- Horseshoe crabs are most closely related to modern arachnids called hooded tickspiders and to the extinct giant arachnids known as sea scorpions.
- Today, there are four living species of horseshoe crabs in the family Limulidae: one native to the North American Atlantic and Gulf of Mexico coasts, and three that are indigenous to Indian and Pacific Ocean coastlines of Asia.
- As animals that completed most of their evolution during the Paleozoic Era, modern horseshoe crabs are very unusual creatures compared to most modern marine life.
- Their whole body is covered by a hard, shell-like carapace that is shed each year during molting.
- They respire through book gills located behind their legs but can live for up to 4 days out of the water as long as the gills are kept wet.
- Their mouths are surrounded by their twelve legs, of which the smallest pair is dedicated to sweeping food into the mouth. They eat algae, clams, crustaceans, worms, and other animals by crushing hard food between their legs before passing it to their mouths and gizzards for further grinding.
- The five larger pairs of legs are used for walking and swimming. Horseshoe crabs swim upside down at up to 0.3 miles (0.5 kilometers) per hour with their body at an angle of about 30 degrees, carapace headed forward to plow through the water.
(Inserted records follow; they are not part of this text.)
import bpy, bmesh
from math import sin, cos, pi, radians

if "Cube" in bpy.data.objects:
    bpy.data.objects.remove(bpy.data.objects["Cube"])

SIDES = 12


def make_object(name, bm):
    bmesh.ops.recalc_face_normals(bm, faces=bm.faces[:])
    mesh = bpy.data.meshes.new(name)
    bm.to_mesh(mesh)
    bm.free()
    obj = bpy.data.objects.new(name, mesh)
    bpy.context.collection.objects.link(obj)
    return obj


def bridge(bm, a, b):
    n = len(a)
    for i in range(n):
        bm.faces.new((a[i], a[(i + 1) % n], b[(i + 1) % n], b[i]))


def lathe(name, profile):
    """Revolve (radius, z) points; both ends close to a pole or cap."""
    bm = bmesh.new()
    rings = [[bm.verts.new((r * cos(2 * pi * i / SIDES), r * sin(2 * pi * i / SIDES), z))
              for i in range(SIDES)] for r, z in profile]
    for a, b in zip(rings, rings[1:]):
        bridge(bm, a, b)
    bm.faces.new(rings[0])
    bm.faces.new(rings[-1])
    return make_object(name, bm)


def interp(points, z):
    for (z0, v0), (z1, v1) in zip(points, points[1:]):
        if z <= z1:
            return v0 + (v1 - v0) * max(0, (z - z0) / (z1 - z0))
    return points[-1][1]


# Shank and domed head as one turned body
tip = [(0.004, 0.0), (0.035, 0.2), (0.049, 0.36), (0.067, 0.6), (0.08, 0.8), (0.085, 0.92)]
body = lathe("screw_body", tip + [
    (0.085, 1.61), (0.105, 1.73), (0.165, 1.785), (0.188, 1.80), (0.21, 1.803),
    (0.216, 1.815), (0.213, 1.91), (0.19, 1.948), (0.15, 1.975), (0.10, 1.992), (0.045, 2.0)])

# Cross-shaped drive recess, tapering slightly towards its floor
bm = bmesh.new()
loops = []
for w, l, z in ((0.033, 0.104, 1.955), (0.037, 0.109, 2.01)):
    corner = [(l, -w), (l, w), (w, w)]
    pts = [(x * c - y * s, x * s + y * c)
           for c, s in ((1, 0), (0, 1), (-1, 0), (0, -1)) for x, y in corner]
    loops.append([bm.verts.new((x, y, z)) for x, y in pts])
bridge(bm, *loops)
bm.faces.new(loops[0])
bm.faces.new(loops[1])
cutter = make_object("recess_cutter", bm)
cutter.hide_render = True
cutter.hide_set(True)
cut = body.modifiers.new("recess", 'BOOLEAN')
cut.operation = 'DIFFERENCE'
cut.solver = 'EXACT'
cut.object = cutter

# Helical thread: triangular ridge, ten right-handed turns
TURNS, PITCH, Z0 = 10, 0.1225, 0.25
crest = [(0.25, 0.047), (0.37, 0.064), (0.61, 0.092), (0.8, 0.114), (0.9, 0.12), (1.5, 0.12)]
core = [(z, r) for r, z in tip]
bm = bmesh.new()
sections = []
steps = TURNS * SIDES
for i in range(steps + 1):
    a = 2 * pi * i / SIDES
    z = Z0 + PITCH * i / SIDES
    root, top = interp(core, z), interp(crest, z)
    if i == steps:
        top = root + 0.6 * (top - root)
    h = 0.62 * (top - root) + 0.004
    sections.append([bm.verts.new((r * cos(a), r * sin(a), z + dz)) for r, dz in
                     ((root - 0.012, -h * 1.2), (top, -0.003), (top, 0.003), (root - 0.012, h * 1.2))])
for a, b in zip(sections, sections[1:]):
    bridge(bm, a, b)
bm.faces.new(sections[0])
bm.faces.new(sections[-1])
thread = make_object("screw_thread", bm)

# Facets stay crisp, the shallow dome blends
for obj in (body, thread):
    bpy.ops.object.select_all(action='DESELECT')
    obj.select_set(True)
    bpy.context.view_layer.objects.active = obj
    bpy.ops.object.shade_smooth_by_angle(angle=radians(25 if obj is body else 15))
- The tail, known as a telson, is long and straight, serving as a rudder during swimming and as a lever to help right the animal if it flips upside-down on land.
- Horseshoe crabs have two compound eyes with around 1000 photoreceptor units each and another pair of eyes that can see both the visible spectrum and ultraviolet light. They have several other rudimentary eyes that are simple photoreceptors, including some on their tail.
- They are extremely light sensitive. Their rods and cones are 100 times the size of those in humans, making their eyes a million times more sensitive to light at night than during the day.
- In the wild, horseshoe crabs live for 20 to 40 years. Adults of the North American species can weigh about 10 lb (4.5 kg) with bodies that are 1 ft (30 cm) in diameter with a foot-long telson.
- In the closed circulatory system of humans, iron-based hemoglobin carries oxygen to tissues and organs through closed blood vessels. But horseshoe crabs have primitive open circulatory systems, which distribute a blood-like substance called hemolymph.
- A protein called hemocyanin is suspended in the hemolymph and carries oxygen to the horseshoe crab’s tissues. The hemocyanin is copper-based, which gives oxygenated hemolymph a blue color. This is because when copper atoms are exposed to oxygen, they turn blue. Our blood is red for a similar reason—iron becomes bright red when exposed to oxygen.
- Instead of closed blood vessels that supply blood to their tissues, horseshoe crabs have circulatory sinuses that bathe their tissues directly in blood.
- It would be fatal to the horseshoe crab if the pathogens so abundant in coastal waters were to breach these sinuses. So Limulidae developed an immune response to certain types of both live bacteria and the endotoxins released when these bacteria die and disintegrate.
- When these materials are detected in the horseshoe crab’s system, nearby amoebocytes immediately eject granules that cause the blue blood to coagulate instantly, surrounding the foreign cells and sealing any leaks in the circulatory system with a thick gel. The gel serves as a scab-like barrier that holds even in the event a limb is severed.
- This has important implications for human health, as we will describe in another EarthDate episode.
References: Horseshoe Crabs: Living Fossils
Contributors: Juli Hennings, Harry Lynch